Oprah Winfrey and many others speak up for the silenced voices during Golden Globes | YUYU YUYU

Oprah Winfrey and many others speak up for the silenced voices during Golden Globes

Maximilliano Onofre January 8, 2018 January 8th, 2018

This year’s Golden Globe were unlike any other. Although host Seth Meyer’s had promised no jokes about President Trump and his administration, the Globes were not without political talk. The discussion was led by the women of the #MeToo movement and the anti-sexual harassment group, Time’s Up.

Most of the attendees of tonight wore black in solidarity of the #MeToo movement; the coordinated wardrobes were part of an organized blackout by the Time’s Up campaign. Part of the efforts also included fighting sexual harassment, assault and inequality for women in all kinds of workplaces. More than 300 people in the entertainment industry raised over $15 million for a legal defense fund for those who have experienced workplace harassment. (To donate to the fund, click here: Time’s Up)

“May we teach our children that speaking out without the fear of retribution is our culture’s new north star.”

-Laura Dern

This small but significant fashion blackout meant that the conversation on the red carpet was no longer dominated by who wore what but instead what those walking the carpet stood for. This conversation was continued in the speeches given through the night.

After being honored with the award for Best Supporting Actress in a Series, Limited Series or TV Movie, actress Laura Dern gave a powerful speech. Reminding her colleagues and viewers that while many of us were taught not to tattle, this simple action was normalizing silencing victims. “I urge all of us to not only support survivors and bystanders who are brave enough to tell their truth, but to promote restorative justice. May we also please protect and employ them. May we teach our children that speaking out without the fear of retribution is our culture’s new north star.”

The highlight of the night was Oprah Winfrey’s speech during her acceptance for the Cecil B. DeMille Award. Winfrey gave a speech powerful enough to propel many to tweet out with the hashtag #Oprah2020. Though it is unknown if Winfrey will run in the next race for the presidency, this speech was powerful enough to see her as a potentially formidable candidate.

Winfrey spoke about wanting to create inspiration for other young girls who were seeing her as the first black woman to be given the Cecil B. DeMille Award.  She recalled her story of seeing Sidney Poitier receive the award in 1964, and feeling pride at seeing a black man win.

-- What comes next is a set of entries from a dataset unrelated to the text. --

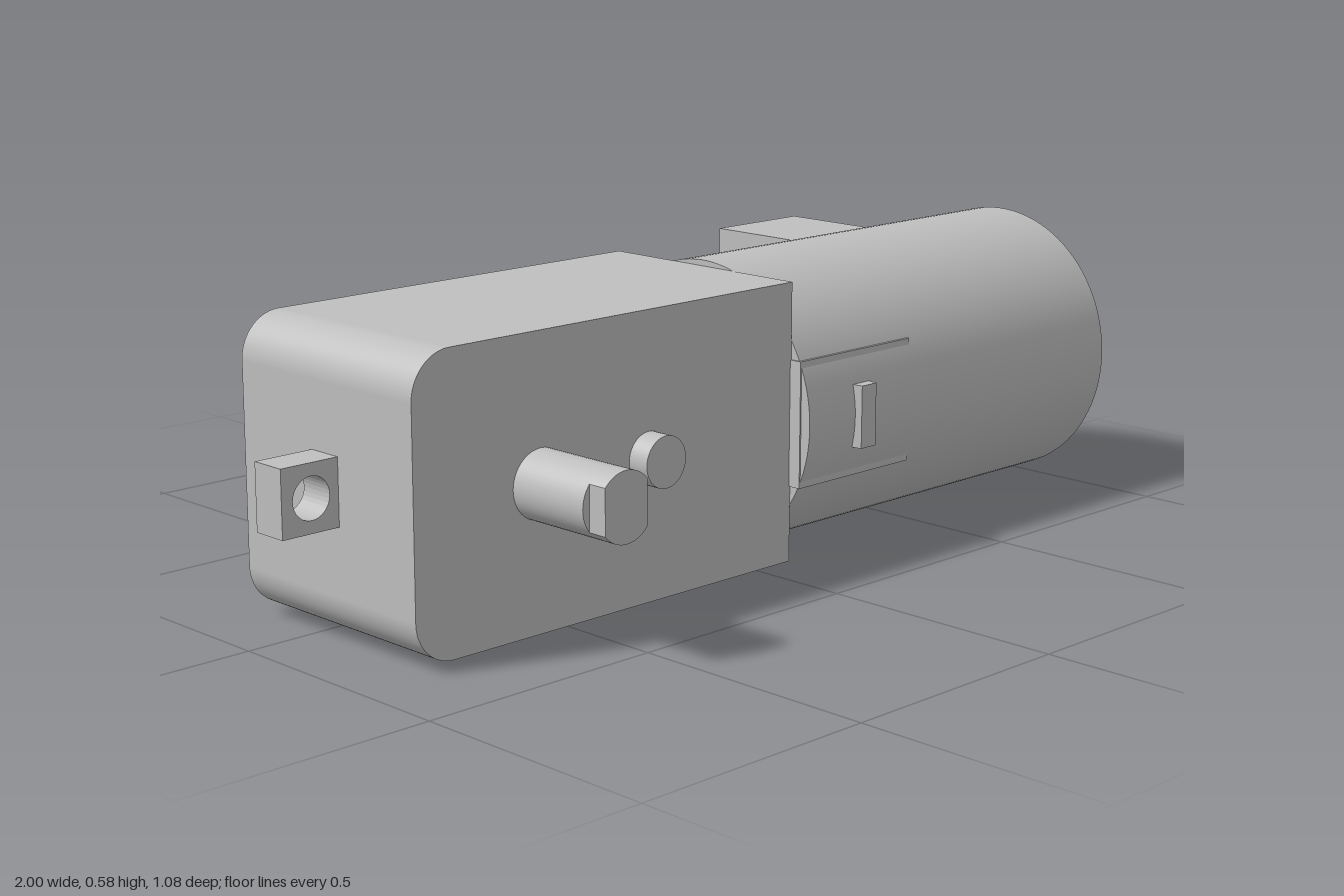
import * as THREE from 'three';

export function createModel() {
  const model = new THREE.Group();
  const grey = new THREE.MeshStandardMaterial({ color: 0xbfbfbf });
  grey.name = 'light grey';
  const Y = 0.294, Z = 0.078; // motor axis

  function add(name, geometry, x = 0, y = 0, z = 0) {
    const mesh = new THREE.Mesh(geometry, grey);
    mesh.name = name;
    mesh.position.set(x, y, z);
    model.add(mesh);
    return mesh;
  }
  // Box given by its limits on each axis
  function box(name, x0, x1, y0, y1, z0, z1) {
    return add(name, new THREE.BoxGeometry(x1 - x0, y1 - y0, z1 - z0),
      (x0 + x1) / 2, (y0 + y1) / 2, (z0 + z1) / 2);
  }
  // Round bar along z
  function bar(name, r, x, z0, z1) {
    return add(name, new THREE.CylinderGeometry(r, r, z1 - z0, 48).rotateX(Math.PI / 2), x, Y, (z0 + z1) / 2);
  }
  function extrude(shape, depth) {
    return new THREE.ExtrudeGeometry(shape, { depth, bevelEnabled: false, curveSegments: 16 });
  }

  // Gearbox with its two outer edges rounded
  const x0 = -0.877, x1 = 0.063, y0 = 0.016, y1 = 0.572, r = 0.085;
  const body = new THREE.Shape();
  body.moveTo(x1, y0);
  body.lineTo(x1, y1);
  body.lineTo(x0 + r, y1);
  body.absarc(x0 + r, y1 - r, r, Math.PI / 2, Math.PI, false);
  body.lineTo(x0, y0 + r);
  body.absarc(x0 + r, y0 + r, r, Math.PI, Math.PI * 1.5, false);
  body.closePath();
  add('gearbox', extrude(body, 0.48), 0, 0, -0.162);

  // Mounting tab with a through hole
  const tab = new THREE.Shape();
  tab.moveTo(-1, 0.23);
  tab.lineTo(-0.875, 0.23);
  tab.lineTo(-0.875, 0.358);
  tab.lineTo(-1, 0.358);
  tab.closePath();
  const hole = new THREE.Path();
  hole.absarc(-0.936, Y, 0.04, 0, Math.PI * 2, true);
  tab.holes.push(hole);
  add('mountingTab', extrude(tab, 0.074), 0, 0, 0.038);

  // Output shaft, ending in a tip with two flats
  bar('outputShaft', 0.066, -0.586, -0.417, 0.497);
  const a = Math.acos(0.05 / 0.066);
  const tip = new THREE.Shape();
  tip.absarc(0, 0, 0.066, a, Math.PI - a, false);
  tip.absarc(0, 0, 0.066, Math.PI + a, Math.PI * 2 - a, false);
  tip.closePath();
  add('shaftTip', extrude(tip, 0.041), -0.586, Y, 0.495);
  bar('locatingPeg', 0.05, -0.32, 0.3, 0.364);

  // Motor can and rear terminal housing
  add('motorCan', new THREE.CylinderGeometry(0.29, 0.29, 0.937, 96).rotateZ(Math.PI / 2), 0.5315, Y, Z);
  box('terminalHousing', 0.745, 1, 0.093, 0.494, -0.54, 0);

  // Strap arms and their tapered catches on both sides of the can
  for (const side of [1, -1]) {
    const name = side > 0 ? 'front' : 'back';
    const face = Z + side * 0.267;
    box(name + 'Strap', 0.06, 0.38, Y - 0.126, Y + 0.126, Math.min(face, face - side * 0.04), Math.max(face, face - side * 0.04));
    const catchGeo = new THREE.BoxGeometry(0.054, 0.126, 0.05);
    const p = catchGeo.attributes.position;
    for (let i = 0; i < p.count; i++) {
      if (p.getZ(i) * side > 0) p.setX(i, p.getX(i) * 0.78);
    }
    catchGeo.computeVertexNormals();
    add(name + 'Catch', catchGeo, 0.218, Y, Z + side * 0.28);
  }
  return model;
}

In her speech, Winfrey spoke about up for the women who did not have a voice to speak up for themselves. Saying, “I want tonight to express gratitude to all the women who have endured years of abuse and assault because they, like my mother, had children to feed and bills to pay and dreams to pursue. They’re the women whose names we’ll never know.,” she recognized the platform she has to speak up for others.

So I want all the girls watching here, now, to know that a new day is on the horizon!”

-Oprah Winfrey

She ended the speech by talking about Recy Taylor, a woman who had been sexually assaulted in her youth and had recently passed. Taylor had previously worked with Rosa Parks to try to convict her abusers but who was unable to do anything significant to these men.

Winfrey acknowledged that the work of women who are willing to speak up was what was changing the stories for women like Taylor in present time saying, “A new day is no the horizon! And when that new day finally dawns, it will be because of a lot of magnificent women…and some pretty phenomenal men, …[will] become the leaders who take us to the time when nobody ever has to say ‘Me too’ again.”

However, Winfrey was not alone in her openness about politics. After Winfrey’s speech, Natalie Portman called out the lack of female nominees when presenting the Best Director Category. Before reading the names of the nominees, Portman said, “here are the all-male nominees,” which elicited shock among her peers. It was during the ending of the awards ceremony that Barbara Streisand reminded everyone that she is still the only woman to have won a Globe for directing… back in 1984.

Though these were not the only significant and politically charged moments of the night, they showed the spirit of a changing industry that is working to better itself.